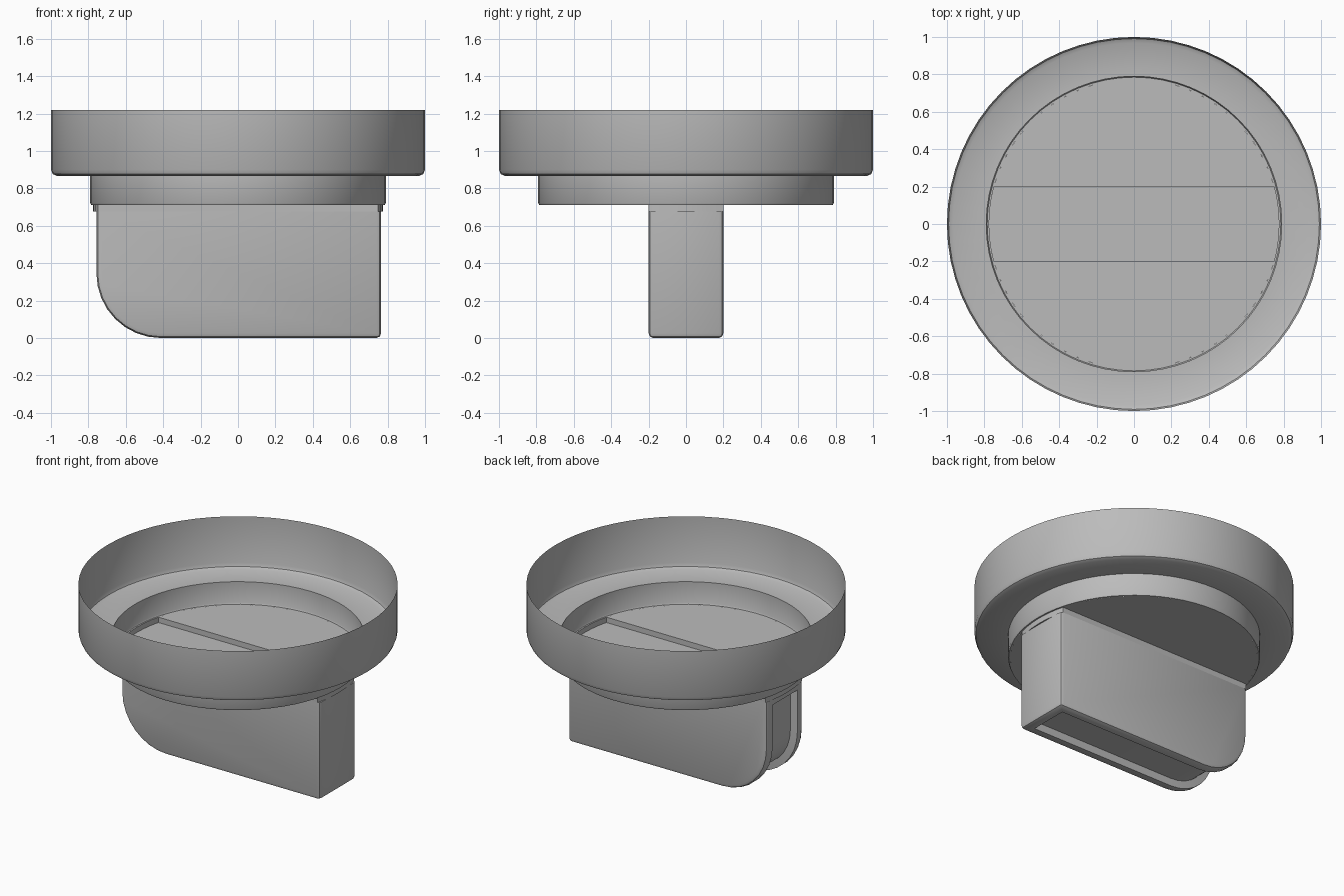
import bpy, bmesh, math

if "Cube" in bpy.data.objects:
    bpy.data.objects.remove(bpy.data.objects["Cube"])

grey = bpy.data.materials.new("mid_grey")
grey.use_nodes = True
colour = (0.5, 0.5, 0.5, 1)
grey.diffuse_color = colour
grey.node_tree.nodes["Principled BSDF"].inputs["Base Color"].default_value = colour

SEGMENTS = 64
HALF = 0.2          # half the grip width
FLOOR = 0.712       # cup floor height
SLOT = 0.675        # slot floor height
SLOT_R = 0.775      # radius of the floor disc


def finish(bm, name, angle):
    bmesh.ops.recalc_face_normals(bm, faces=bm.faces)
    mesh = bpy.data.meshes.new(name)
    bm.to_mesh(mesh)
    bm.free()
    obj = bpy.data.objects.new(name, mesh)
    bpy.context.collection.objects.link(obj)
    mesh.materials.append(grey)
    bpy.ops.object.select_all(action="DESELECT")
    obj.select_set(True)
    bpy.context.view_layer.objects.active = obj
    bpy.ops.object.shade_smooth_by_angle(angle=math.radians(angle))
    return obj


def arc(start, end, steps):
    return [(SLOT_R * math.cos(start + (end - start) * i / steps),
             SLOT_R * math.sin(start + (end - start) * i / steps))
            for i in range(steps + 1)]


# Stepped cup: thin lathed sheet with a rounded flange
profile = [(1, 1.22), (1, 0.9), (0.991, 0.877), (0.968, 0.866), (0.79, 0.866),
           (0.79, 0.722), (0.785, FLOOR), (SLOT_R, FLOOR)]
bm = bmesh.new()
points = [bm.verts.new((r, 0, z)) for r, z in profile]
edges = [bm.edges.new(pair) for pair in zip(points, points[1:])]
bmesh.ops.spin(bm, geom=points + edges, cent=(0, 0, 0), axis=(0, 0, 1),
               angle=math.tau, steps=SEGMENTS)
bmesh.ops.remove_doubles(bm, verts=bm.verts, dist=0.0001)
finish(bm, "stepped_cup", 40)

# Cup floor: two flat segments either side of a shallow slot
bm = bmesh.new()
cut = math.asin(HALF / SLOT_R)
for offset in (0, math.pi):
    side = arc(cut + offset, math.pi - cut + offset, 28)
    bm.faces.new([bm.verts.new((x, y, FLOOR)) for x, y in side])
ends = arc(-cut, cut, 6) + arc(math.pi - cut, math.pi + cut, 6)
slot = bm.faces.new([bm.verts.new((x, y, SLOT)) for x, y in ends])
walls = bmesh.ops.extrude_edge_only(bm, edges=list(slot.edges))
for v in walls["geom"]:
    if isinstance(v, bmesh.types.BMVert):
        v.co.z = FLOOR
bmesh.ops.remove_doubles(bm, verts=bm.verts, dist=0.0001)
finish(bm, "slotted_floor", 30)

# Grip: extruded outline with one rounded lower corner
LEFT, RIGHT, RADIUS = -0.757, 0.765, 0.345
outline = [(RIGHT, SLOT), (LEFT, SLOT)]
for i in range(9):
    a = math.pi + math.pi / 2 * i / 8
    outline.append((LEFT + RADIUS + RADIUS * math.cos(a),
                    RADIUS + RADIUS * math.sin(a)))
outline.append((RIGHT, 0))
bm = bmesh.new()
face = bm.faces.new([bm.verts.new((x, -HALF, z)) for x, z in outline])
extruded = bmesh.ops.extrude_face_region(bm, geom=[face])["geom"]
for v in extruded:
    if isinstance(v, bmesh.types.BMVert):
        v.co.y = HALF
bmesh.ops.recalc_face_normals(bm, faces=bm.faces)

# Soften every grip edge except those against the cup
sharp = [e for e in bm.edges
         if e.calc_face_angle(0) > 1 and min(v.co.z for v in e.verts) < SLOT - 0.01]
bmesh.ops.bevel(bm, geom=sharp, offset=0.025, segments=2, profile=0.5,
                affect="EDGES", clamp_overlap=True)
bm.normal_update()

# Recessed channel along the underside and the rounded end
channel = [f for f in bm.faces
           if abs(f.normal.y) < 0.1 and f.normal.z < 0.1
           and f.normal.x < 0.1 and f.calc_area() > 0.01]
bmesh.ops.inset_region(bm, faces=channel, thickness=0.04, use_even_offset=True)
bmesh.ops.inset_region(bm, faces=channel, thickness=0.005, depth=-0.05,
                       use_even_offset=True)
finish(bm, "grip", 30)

━━━━

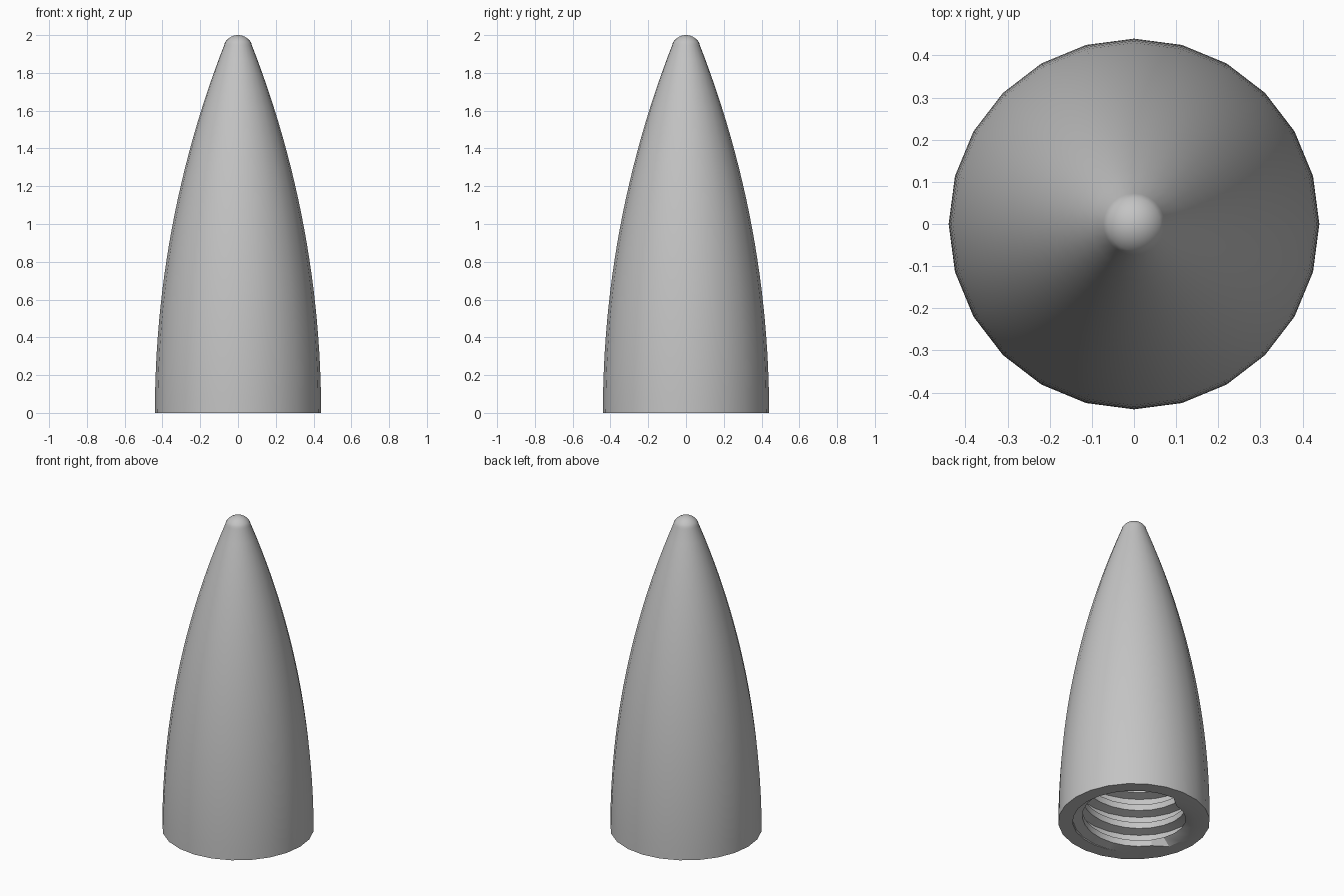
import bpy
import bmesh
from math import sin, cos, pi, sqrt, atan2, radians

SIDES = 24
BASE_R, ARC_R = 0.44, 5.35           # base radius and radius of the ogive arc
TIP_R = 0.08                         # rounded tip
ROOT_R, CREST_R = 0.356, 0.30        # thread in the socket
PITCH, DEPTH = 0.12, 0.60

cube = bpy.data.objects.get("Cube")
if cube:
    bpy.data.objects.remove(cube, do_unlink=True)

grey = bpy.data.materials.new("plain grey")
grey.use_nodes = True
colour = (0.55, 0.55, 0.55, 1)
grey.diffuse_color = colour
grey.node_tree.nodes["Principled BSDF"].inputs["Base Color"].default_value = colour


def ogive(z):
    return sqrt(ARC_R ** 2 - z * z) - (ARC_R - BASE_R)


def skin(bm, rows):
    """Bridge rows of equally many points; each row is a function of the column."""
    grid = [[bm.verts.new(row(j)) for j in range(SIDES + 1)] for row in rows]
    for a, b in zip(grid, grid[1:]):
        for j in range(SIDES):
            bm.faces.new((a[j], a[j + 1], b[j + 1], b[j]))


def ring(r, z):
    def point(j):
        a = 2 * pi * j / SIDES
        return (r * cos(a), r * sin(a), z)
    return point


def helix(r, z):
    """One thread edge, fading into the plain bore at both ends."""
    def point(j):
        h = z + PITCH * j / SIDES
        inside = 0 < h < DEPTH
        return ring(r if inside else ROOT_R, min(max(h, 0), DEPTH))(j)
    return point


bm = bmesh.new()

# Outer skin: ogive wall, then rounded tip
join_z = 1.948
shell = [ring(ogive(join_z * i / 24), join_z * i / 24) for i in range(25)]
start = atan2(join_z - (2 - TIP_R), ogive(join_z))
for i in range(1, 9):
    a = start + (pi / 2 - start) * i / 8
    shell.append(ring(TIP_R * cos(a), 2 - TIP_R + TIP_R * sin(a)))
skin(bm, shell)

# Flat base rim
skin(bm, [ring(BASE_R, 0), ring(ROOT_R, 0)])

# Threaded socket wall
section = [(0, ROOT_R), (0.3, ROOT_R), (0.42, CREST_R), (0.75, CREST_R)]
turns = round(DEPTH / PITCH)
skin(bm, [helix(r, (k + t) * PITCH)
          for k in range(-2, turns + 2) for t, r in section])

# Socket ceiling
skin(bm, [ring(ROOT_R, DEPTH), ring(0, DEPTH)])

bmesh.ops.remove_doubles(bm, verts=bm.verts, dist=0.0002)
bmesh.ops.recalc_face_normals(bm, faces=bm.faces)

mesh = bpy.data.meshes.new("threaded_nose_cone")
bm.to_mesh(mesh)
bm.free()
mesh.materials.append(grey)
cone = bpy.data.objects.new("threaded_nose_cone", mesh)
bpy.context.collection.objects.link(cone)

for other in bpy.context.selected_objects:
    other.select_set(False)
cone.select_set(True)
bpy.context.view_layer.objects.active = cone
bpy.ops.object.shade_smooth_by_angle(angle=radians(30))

━━━━

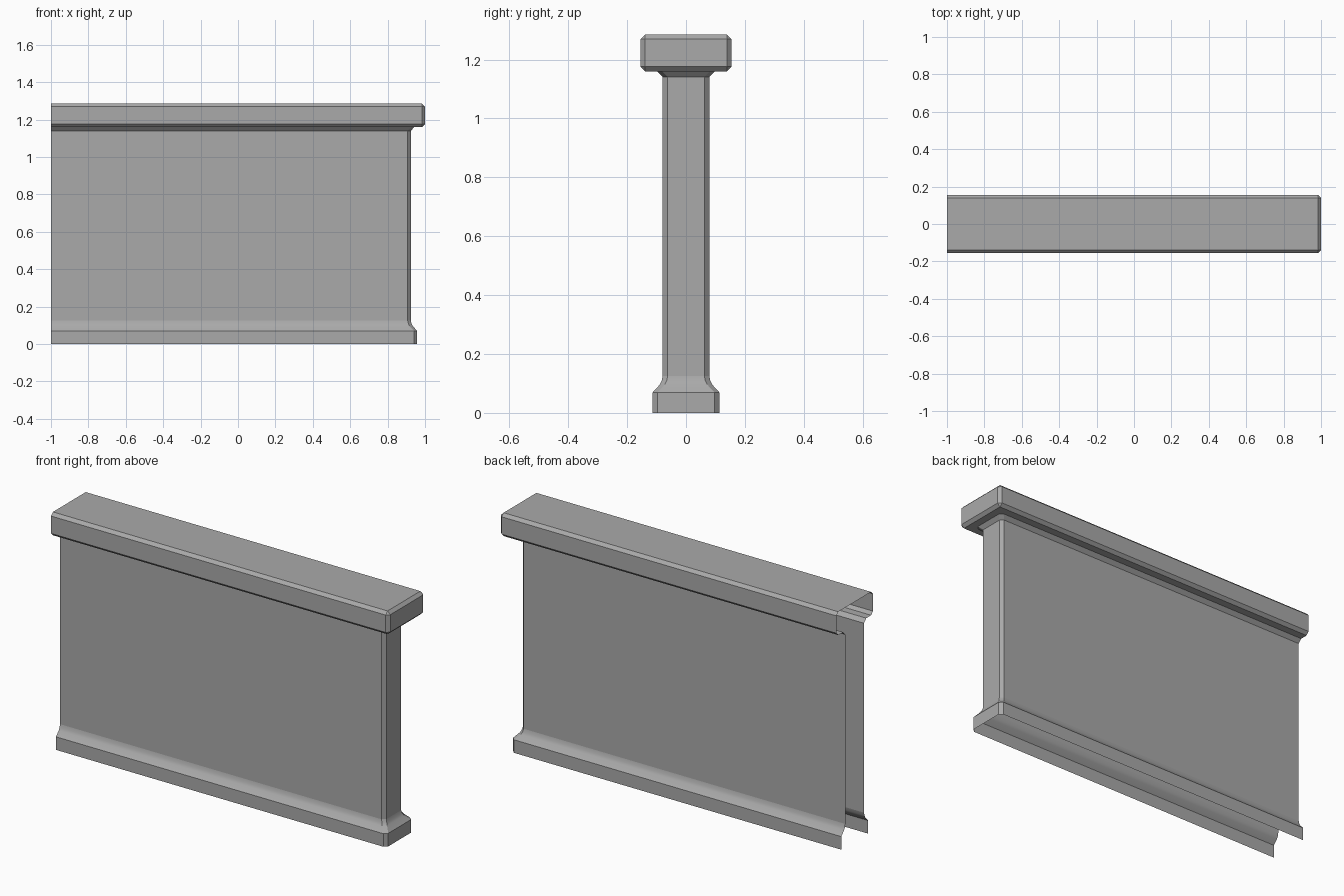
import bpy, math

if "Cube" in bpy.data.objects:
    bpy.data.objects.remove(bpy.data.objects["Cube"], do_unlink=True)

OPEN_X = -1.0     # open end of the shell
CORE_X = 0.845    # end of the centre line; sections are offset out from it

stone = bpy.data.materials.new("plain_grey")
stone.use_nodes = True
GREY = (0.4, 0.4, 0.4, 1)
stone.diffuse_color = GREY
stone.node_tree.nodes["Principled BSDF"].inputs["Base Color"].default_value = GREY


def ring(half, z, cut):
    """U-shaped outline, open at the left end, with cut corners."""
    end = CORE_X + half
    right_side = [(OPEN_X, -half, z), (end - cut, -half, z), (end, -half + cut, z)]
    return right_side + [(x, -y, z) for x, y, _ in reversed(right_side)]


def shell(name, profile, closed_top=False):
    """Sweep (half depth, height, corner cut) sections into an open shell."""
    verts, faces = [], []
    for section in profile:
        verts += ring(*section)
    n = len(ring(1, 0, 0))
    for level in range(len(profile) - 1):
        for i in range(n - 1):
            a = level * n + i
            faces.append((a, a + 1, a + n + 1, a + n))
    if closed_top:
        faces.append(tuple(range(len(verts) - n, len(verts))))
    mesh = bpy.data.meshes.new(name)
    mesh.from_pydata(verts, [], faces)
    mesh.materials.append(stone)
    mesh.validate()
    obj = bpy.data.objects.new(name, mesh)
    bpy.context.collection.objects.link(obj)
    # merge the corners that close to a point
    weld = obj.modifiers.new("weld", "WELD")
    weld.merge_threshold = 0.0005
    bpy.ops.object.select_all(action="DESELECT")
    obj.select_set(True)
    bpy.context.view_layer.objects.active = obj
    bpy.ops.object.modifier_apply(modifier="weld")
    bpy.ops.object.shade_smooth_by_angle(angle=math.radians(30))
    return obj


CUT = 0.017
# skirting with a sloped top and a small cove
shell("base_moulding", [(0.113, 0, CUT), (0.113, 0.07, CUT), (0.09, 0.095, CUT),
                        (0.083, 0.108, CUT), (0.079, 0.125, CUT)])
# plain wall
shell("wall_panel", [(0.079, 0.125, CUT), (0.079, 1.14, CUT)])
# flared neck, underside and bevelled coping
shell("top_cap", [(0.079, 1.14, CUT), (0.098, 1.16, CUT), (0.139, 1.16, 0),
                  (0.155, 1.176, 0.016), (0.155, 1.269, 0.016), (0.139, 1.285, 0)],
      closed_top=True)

━━━━

→ Exercise instructions
From the records above, print only the lines between the one holding "# Flat base rim" and the one holding "# Socket ceiling", inclusive, exactly as they stand.

→ Written response
# Flat base rim
skin(bm, [ring(BASE_R, 0), ring(ROOT_R, 0)])

# Threaded socket wall
section = [(0, ROOT_R), (0.3, ROOT_R), (0.42, CREST_R), (0.75, CREST_R)]
turns = round(DEPTH / PITCH)
skin(bm, [helix(r, (k + t) * PITCH)
          for k in range(-2, turns + 2) for t, r in section])

# Socket ceiling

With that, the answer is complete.